══ Dataset excerpts

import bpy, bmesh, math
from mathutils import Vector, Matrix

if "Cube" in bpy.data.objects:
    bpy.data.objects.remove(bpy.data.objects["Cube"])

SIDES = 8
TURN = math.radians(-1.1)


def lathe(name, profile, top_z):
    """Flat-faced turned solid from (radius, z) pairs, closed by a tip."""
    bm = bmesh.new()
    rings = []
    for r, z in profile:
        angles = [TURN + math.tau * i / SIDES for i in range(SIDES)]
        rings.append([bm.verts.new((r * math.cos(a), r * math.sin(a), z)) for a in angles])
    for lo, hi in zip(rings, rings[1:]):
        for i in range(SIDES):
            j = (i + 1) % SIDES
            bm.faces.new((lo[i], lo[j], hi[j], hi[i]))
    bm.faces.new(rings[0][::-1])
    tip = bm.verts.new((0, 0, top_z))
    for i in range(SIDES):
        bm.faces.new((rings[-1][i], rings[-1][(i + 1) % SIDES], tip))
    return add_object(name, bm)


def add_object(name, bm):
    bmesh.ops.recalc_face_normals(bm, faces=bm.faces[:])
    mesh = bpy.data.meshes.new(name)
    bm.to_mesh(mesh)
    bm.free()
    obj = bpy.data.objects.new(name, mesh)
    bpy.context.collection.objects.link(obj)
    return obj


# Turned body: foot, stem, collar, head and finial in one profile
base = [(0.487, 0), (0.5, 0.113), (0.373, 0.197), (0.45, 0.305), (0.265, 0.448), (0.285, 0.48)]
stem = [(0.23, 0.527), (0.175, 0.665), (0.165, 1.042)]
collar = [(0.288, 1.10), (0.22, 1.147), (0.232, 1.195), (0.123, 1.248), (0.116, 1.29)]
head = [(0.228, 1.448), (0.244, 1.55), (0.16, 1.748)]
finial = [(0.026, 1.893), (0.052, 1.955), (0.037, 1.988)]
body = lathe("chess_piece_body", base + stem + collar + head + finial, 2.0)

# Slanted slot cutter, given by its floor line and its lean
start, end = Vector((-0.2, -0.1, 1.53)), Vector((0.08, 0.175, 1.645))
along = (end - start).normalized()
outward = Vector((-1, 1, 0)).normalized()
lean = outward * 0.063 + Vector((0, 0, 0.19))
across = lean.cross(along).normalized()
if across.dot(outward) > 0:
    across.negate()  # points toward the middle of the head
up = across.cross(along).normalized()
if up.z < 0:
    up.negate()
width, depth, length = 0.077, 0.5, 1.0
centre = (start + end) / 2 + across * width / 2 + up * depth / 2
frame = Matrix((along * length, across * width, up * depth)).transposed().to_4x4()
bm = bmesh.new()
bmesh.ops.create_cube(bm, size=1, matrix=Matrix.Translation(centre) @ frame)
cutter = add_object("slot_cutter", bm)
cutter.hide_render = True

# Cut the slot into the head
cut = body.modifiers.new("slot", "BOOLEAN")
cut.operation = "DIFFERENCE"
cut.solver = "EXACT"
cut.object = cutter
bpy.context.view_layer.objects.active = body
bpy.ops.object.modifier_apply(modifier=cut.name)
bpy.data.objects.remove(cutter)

════
══ Dataset excerpts

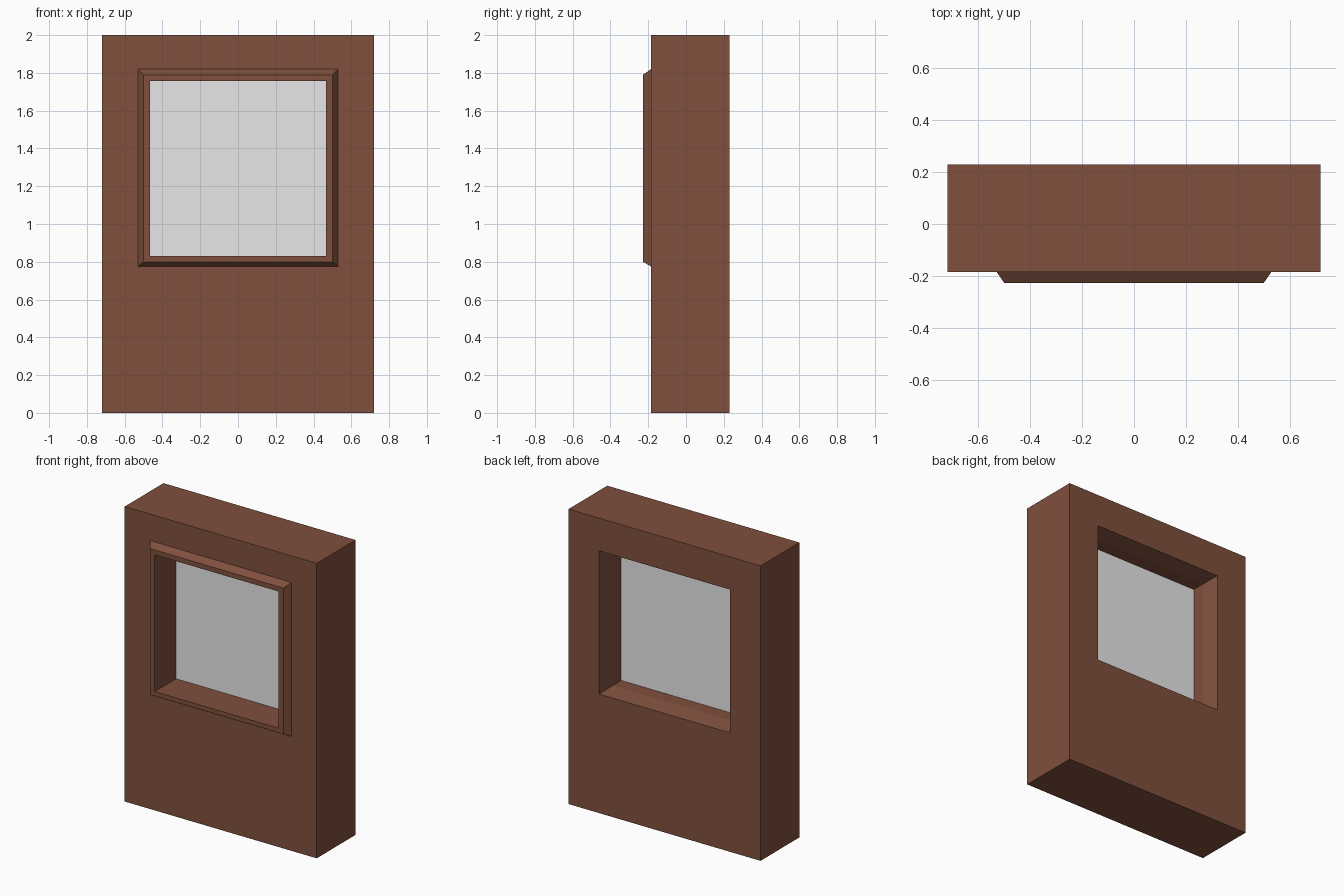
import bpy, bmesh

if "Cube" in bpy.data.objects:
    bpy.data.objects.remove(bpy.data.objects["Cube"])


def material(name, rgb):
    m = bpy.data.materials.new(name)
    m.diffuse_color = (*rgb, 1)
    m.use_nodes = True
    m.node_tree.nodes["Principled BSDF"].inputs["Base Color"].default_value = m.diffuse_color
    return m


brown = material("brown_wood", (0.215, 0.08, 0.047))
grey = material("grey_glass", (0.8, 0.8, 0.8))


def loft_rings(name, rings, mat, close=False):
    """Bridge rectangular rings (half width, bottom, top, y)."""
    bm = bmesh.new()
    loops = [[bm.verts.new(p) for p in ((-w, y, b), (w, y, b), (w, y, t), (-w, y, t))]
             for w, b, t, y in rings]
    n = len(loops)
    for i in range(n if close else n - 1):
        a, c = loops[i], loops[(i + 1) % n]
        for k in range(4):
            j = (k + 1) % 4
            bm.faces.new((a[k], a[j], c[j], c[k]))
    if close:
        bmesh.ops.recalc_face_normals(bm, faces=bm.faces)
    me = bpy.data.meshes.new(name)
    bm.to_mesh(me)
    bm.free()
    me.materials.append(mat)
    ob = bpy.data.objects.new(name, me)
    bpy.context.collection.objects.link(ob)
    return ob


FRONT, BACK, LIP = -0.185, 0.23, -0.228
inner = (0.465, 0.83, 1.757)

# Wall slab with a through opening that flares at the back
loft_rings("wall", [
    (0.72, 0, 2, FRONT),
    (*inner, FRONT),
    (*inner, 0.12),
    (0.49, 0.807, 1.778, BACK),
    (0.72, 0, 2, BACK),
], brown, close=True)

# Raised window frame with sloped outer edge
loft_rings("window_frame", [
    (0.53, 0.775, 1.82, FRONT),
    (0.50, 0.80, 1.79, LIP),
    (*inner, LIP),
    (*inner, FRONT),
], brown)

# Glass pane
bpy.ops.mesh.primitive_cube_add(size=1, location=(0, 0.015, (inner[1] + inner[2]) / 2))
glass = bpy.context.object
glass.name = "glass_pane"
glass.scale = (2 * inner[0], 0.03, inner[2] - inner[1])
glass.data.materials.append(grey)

════

_What needs to be done_
Find every line above where the word "bmesh" occurs, and copy that line.

_Final answer_
import bpy, bmesh, math
    bm = bmesh.new()
    bmesh.ops.recalc_face_normals(bm, faces=bm.faces[:])
bm = bmesh.new()
bmesh.ops.create_cube(bm, size=1, matrix=Matrix.Translation(centre) @ frame)
import bpy, bmesh
    bm = bmesh.new()
        bmesh.ops.recalc_face_normals(bm, faces=bm.faces)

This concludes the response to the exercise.